#### Data provided
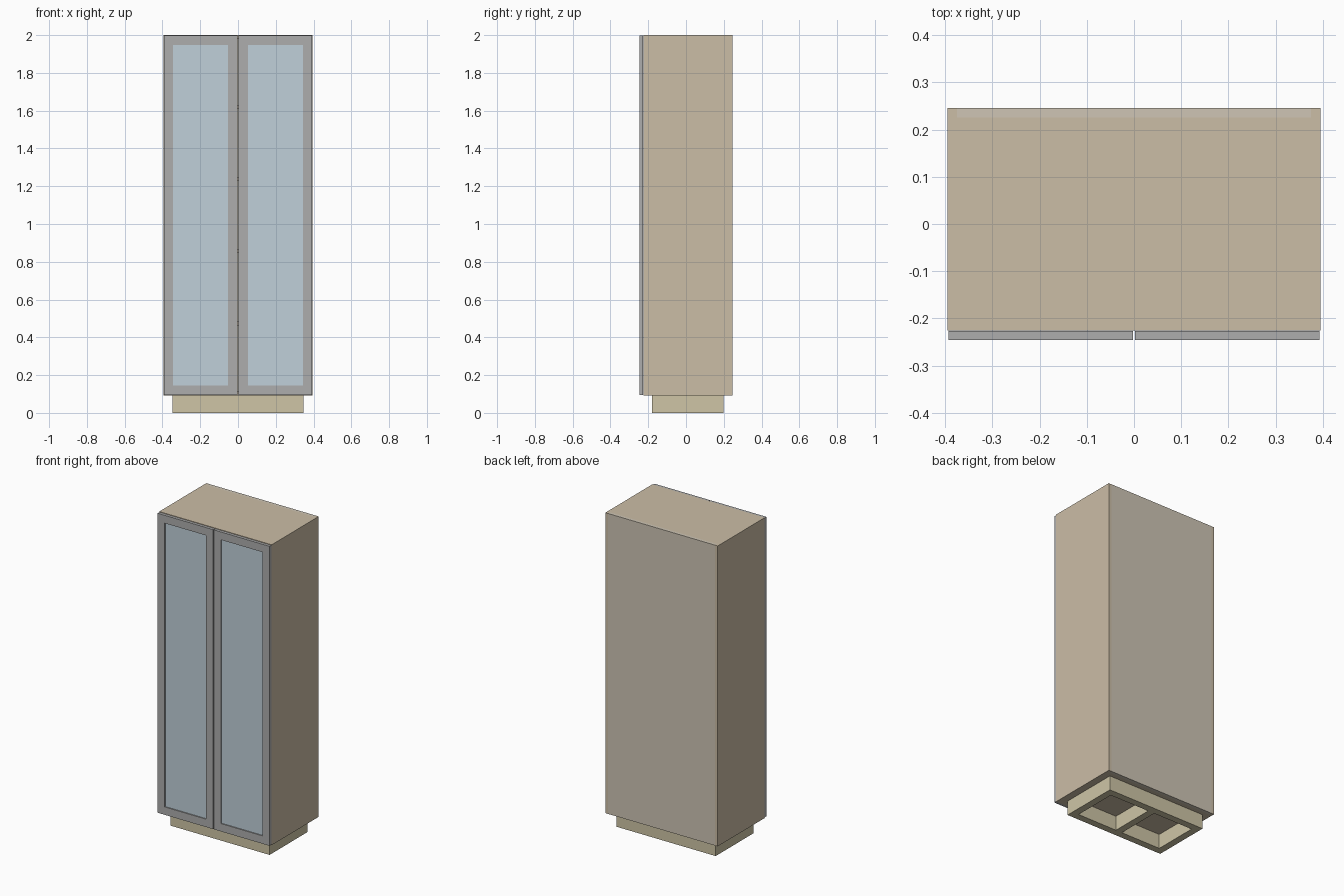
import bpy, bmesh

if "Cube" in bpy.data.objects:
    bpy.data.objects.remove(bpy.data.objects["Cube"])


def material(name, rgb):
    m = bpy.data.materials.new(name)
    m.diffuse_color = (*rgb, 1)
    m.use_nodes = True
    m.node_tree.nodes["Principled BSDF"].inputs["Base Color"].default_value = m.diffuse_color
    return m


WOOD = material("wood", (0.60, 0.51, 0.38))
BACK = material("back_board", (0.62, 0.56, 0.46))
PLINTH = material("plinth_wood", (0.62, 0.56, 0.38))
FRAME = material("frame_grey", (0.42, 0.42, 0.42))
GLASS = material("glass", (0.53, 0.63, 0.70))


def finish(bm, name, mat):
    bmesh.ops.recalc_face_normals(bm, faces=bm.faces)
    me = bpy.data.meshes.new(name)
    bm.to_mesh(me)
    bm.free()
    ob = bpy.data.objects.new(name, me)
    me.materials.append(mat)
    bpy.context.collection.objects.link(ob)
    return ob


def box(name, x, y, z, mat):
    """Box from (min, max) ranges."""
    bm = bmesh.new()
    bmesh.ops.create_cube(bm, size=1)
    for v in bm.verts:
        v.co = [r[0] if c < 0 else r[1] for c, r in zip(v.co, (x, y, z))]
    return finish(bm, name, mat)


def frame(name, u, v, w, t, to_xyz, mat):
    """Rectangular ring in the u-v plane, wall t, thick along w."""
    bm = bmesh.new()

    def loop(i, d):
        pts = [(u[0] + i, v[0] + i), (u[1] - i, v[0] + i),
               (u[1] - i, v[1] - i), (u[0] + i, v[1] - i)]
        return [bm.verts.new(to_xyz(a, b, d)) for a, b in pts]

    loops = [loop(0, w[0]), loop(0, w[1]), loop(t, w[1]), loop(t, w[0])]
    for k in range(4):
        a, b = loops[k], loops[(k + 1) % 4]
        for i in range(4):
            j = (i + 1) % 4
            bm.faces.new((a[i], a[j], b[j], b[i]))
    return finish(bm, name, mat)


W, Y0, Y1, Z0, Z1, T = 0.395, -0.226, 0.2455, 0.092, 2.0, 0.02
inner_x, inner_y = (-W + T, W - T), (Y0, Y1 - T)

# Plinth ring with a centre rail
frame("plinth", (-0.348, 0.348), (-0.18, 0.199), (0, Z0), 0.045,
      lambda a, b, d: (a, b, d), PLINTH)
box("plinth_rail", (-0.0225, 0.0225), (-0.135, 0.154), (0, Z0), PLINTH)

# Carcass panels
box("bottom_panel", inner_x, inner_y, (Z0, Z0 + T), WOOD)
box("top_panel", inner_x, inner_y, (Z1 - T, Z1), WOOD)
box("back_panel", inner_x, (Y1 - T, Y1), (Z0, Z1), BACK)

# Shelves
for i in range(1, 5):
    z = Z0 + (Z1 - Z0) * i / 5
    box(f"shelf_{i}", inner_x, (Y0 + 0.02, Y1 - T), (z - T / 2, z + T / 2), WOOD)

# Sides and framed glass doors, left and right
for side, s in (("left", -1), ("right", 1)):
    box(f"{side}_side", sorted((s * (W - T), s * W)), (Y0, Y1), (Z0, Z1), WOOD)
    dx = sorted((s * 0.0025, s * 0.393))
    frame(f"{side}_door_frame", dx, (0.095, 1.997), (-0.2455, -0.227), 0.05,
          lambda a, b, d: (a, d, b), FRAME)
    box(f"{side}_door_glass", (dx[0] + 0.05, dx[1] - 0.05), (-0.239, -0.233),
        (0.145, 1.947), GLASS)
...
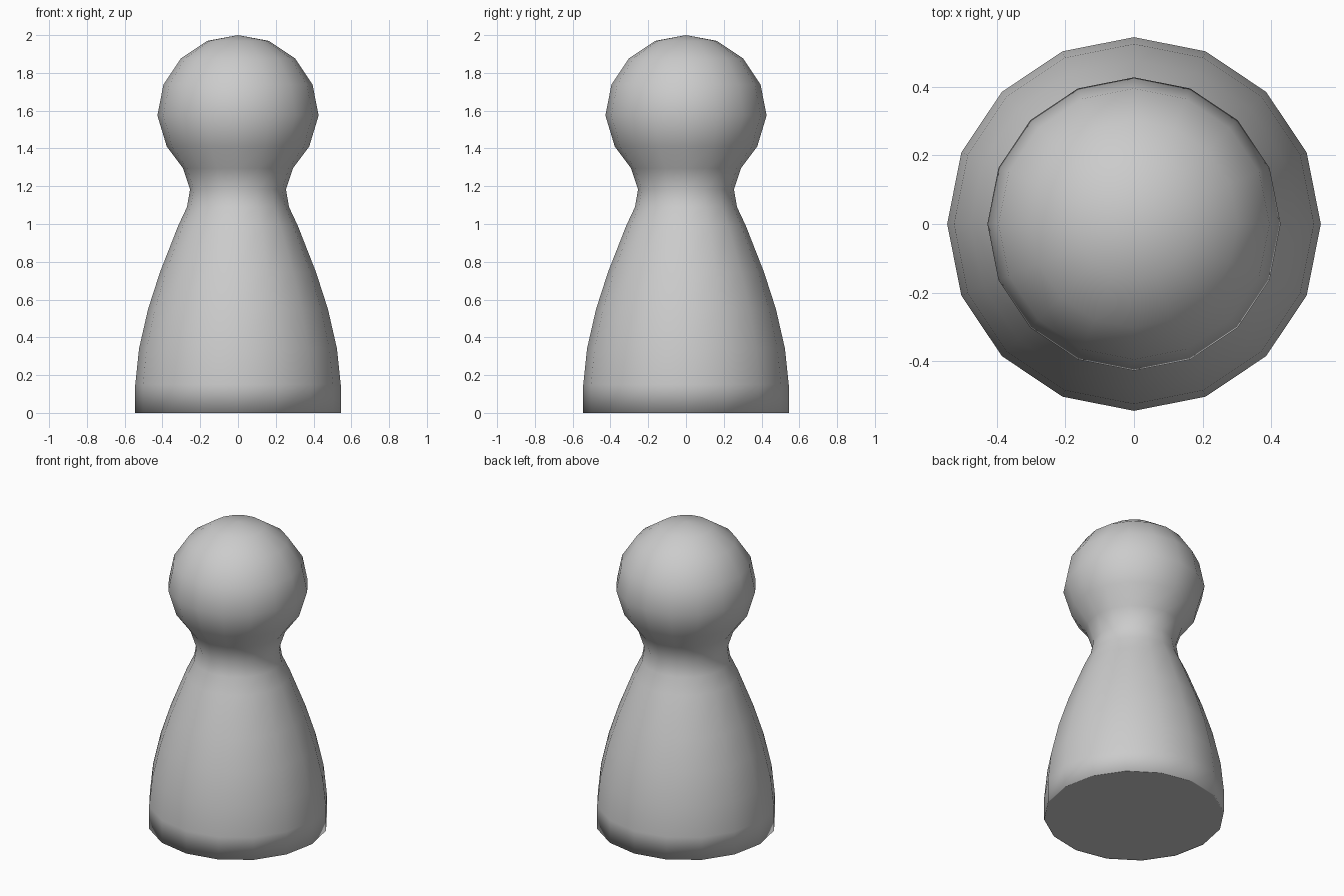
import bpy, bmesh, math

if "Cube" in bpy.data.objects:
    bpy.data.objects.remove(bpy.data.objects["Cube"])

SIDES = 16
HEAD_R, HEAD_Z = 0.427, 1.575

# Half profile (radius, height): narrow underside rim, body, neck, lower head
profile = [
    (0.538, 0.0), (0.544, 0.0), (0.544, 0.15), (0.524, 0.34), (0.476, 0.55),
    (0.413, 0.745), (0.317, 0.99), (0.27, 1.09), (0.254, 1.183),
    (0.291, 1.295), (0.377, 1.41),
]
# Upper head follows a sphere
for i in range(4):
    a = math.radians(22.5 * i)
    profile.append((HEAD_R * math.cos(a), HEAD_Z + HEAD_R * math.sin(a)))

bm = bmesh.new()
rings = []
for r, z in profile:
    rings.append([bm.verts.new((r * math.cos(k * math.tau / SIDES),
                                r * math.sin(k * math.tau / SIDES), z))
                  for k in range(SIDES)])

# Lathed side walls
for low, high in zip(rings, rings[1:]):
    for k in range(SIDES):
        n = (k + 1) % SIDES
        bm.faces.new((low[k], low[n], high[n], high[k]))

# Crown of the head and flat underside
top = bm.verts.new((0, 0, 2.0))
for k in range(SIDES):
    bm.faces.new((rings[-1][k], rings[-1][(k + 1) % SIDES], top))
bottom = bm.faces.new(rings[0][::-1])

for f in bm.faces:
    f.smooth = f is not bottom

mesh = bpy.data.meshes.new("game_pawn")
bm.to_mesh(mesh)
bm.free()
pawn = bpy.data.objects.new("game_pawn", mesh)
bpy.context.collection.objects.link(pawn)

#### What is being asked
Look above for the line with "(0.42, 0.42, 0.42))"; retype exactly that line, every line after it up to the line with "# Plinth ring with a centre rail", and that line too, nothing else.

#### Answer to this problem
FRAME = material("frame_grey", (0.42, 0.42, 0.42))
GLASS = material("glass", (0.53, 0.63, 0.70))


def finish(bm, name, mat):
    bmesh.ops.recalc_face_normals(bm, faces=bm.faces)
    me = bpy.data.meshes.new(name)
    bm.to_mesh(me)
    bm.free()
    ob = bpy.data.objects.new(name, me)
    me.materials.append(mat)
    bpy.context.collection.objects.link(ob)
    return ob


def box(name, x, y, z, mat):
    """Box from (min, max) ranges."""
    bm = bmesh.new()
    bmesh.ops.create_cube(bm, size=1)
    for v in bm.verts:
        v.co = [r[0] if c < 0 else r[1] for c, r in zip(v.co, (x, y, z))]
    return finish(bm, name, mat)


def frame(name, u, v, w, t, to_xyz, mat):
    """Rectangular ring in the u-v plane, wall t, thick along w."""
    bm = bmesh.new()

    def loop(i, d):
        pts = [(u[0] + i, v[0] + i), (u[1] - i, v[0] + i),
               (u[1] - i, v[1] - i), (u[0] + i, v[1] - i)]
        return [bm.verts.new(to_xyz(a, b, d)) for a, b in pts]

    loops = [loop(0, w[0]), loop(0, w[1]), loop(t, w[1]), loop(t, w[0])]
    for k in range(4):
        a, b = loops[k], loops[(k + 1) % 4]
        for i in range(4):
            j = (i + 1) % 4
            bm.faces.new((a[i], a[j], b[j], b[i]))
    return finish(bm, name, mat)


W, Y0, Y1, Z0, Z1, T = 0.395, -0.226, 0.2455, 0.092, 2.0, 0.02
inner_x, inner_y = (-W + T, W - T), (Y0, Y1 - T)

# Plinth ring with a centre rail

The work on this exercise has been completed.